(EXERCISE)
Below are the entries to work from; restate word for word the portion that opens with the line containing "curve.bevel_resolution = 1" and closes with the line containing "bpy.context.collection.objects.link(arc)", keeping both.

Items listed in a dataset
_ _ _

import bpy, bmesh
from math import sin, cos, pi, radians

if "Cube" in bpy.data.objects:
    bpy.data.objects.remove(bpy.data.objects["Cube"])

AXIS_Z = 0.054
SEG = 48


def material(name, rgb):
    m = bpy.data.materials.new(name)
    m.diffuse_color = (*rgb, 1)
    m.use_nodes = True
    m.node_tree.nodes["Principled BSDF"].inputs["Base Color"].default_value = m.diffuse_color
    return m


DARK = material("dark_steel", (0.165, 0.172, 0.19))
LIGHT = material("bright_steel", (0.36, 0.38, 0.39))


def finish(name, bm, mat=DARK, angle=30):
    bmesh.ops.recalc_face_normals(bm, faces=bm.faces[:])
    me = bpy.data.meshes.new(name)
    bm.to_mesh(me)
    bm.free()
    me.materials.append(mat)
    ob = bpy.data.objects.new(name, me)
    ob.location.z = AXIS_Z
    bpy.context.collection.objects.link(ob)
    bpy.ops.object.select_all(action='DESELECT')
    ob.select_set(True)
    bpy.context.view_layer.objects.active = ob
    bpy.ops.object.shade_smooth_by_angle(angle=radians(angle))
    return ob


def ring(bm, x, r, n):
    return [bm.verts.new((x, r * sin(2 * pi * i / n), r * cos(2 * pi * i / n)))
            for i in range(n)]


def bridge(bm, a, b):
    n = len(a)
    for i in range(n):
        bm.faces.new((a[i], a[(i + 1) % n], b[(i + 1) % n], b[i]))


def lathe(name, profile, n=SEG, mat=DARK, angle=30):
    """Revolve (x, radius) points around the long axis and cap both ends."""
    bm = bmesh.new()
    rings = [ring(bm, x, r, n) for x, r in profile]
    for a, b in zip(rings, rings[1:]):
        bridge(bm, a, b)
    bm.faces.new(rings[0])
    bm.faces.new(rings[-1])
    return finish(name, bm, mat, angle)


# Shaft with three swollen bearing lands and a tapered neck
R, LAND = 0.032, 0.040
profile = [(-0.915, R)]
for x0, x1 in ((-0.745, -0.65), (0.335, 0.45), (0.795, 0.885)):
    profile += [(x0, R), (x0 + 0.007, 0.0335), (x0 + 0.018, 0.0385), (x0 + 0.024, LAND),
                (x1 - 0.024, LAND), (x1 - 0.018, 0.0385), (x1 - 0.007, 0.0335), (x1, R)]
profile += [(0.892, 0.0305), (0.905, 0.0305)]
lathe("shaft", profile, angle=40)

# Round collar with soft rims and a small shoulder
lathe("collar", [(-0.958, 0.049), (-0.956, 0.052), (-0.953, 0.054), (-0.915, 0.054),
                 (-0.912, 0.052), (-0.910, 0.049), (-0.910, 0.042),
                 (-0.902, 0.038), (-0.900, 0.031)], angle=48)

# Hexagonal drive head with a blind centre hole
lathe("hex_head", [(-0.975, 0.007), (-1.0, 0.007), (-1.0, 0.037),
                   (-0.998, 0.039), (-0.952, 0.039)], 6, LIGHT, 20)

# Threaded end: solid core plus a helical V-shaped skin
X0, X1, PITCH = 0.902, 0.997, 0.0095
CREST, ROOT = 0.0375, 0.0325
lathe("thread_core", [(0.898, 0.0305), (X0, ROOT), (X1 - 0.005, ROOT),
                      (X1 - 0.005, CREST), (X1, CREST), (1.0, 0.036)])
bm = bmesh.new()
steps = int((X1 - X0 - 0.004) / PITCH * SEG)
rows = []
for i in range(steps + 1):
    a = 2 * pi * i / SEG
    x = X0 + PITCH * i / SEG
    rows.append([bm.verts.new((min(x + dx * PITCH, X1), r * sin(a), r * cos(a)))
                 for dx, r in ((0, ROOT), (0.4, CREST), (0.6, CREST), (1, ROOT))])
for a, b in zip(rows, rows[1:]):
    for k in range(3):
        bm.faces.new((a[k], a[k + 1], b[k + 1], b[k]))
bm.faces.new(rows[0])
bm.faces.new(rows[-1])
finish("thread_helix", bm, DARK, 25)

_ _ _

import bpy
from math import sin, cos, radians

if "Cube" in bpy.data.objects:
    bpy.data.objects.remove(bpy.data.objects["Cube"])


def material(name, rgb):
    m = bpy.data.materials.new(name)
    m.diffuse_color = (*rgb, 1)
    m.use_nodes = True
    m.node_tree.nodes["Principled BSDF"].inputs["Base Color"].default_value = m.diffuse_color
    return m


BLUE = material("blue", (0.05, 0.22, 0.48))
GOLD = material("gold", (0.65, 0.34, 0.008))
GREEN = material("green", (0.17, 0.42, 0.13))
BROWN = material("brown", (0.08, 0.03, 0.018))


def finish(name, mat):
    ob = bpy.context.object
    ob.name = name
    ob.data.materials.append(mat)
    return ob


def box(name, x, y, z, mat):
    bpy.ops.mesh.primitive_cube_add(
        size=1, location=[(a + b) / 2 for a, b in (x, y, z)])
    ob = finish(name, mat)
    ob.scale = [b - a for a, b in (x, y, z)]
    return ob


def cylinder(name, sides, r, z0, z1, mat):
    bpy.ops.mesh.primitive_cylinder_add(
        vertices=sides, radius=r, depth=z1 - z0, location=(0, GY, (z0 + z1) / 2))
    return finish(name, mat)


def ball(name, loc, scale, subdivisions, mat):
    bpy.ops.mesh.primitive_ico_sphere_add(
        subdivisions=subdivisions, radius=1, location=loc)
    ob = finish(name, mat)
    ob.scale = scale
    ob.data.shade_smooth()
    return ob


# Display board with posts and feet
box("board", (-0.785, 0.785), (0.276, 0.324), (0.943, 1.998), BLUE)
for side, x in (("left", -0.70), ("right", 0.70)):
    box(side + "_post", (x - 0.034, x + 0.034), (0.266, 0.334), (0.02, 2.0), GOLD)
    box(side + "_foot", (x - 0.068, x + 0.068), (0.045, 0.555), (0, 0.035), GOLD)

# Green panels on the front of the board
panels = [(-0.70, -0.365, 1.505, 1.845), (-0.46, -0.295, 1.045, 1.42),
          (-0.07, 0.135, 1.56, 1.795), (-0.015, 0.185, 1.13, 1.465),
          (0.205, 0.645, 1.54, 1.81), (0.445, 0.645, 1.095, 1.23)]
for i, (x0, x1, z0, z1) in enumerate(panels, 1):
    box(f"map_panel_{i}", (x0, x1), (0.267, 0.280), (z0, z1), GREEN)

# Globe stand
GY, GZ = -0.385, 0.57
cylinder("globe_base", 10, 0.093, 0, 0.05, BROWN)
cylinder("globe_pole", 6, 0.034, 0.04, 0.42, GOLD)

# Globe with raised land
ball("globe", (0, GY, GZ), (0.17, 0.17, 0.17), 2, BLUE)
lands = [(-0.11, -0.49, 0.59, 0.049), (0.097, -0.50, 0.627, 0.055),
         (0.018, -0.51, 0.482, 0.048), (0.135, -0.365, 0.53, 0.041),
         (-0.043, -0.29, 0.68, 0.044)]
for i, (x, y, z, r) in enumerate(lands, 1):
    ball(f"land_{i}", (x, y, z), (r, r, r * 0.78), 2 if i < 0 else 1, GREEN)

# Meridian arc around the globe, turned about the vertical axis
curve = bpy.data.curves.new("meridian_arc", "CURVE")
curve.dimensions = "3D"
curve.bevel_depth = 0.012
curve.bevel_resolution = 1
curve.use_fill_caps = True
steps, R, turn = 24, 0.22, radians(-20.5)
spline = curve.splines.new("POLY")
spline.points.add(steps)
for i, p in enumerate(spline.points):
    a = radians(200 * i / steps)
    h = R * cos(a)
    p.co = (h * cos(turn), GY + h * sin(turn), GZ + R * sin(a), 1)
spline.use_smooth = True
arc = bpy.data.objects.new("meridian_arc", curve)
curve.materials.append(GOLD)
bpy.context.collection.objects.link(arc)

_ _ _

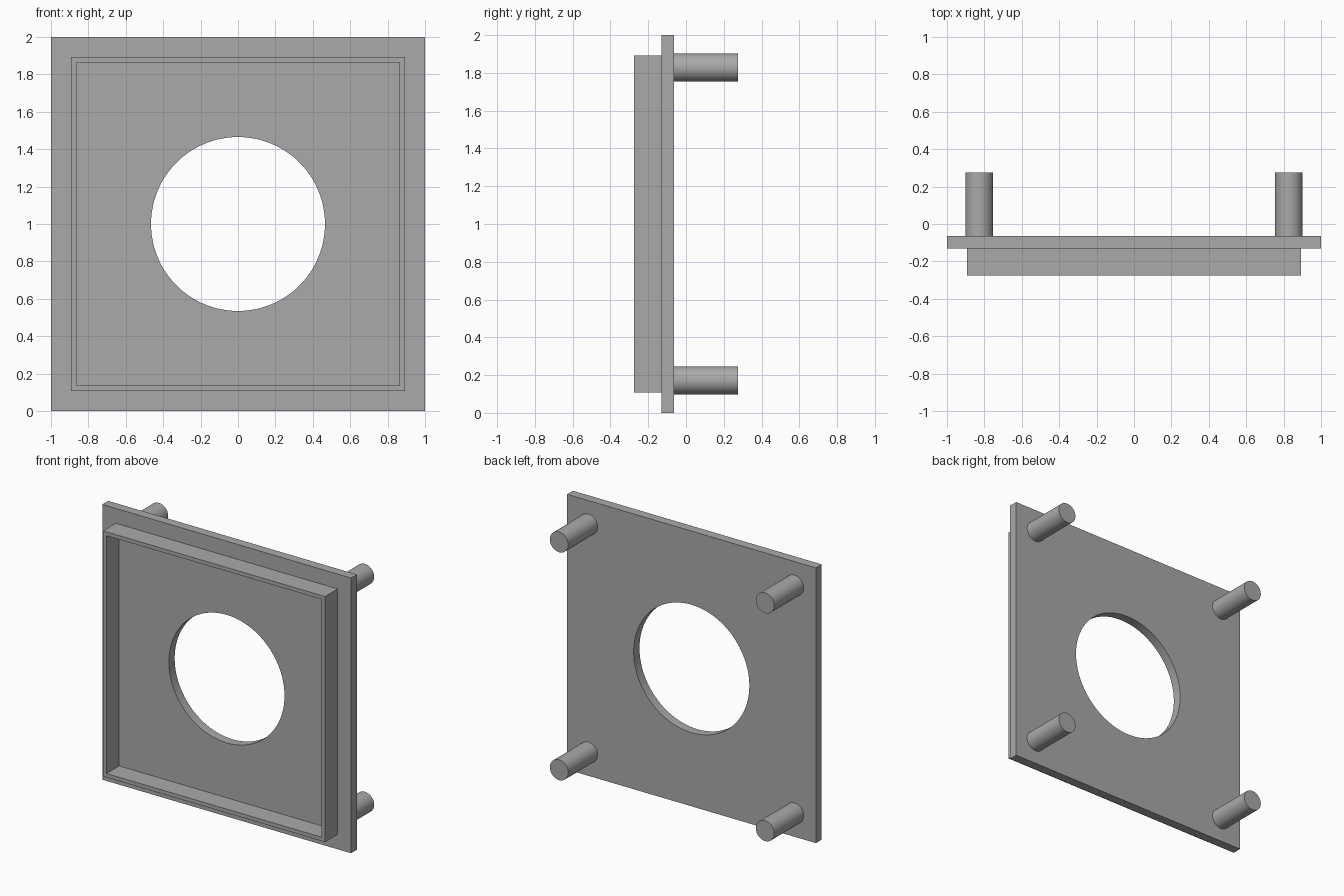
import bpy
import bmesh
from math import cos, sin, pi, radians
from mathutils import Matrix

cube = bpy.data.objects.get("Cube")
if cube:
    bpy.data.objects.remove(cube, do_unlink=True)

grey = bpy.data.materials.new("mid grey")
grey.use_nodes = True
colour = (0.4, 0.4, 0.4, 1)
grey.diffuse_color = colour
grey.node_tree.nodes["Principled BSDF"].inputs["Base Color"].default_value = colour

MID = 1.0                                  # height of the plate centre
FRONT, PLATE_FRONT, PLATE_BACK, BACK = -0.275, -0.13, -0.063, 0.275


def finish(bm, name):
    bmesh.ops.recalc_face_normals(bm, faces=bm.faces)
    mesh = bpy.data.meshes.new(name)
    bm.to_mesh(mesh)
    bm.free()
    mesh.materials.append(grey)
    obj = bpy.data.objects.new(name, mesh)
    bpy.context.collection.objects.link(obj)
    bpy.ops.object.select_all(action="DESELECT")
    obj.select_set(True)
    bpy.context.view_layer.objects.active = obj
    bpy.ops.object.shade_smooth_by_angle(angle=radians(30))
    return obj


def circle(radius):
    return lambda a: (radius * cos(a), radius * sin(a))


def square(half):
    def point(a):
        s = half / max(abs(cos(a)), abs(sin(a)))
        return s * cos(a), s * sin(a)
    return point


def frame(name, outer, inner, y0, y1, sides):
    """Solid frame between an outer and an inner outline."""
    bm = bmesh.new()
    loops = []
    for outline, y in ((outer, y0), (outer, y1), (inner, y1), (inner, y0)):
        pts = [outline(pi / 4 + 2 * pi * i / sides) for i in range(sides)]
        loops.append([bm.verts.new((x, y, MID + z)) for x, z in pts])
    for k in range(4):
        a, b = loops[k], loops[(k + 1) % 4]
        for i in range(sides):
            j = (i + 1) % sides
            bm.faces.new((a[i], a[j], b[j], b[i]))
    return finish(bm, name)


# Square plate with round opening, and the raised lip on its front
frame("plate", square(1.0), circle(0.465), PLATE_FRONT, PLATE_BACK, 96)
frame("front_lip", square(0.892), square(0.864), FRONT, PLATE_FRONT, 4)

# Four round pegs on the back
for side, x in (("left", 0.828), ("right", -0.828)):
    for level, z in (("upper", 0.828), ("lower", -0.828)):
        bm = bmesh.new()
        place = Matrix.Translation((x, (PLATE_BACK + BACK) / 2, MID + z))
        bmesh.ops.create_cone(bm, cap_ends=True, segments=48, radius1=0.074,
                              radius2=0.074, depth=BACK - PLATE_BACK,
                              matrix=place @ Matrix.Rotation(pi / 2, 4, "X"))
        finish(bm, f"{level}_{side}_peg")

_ _ _

(ANSWER TO THE PROBLEM)
curve.bevel_resolution = 1
curve.use_fill_caps = True
steps, R, turn = 24, 0.22, radians(-20.5)
spline = curve.splines.new("POLY")
spline.points.add(steps)
for i, p in enumerate(spline.points):
    a = radians(200 * i / steps)
    h = R * cos(a)
    p.co = (h * cos(turn), GY + h * sin(turn), GZ + R * sin(a), 1)
spline.use_smooth = True
arc = bpy.data.objects.new("meridian_arc", curve)
curve.materials.append(GOLD)
bpy.context.collection.objects.link(arc)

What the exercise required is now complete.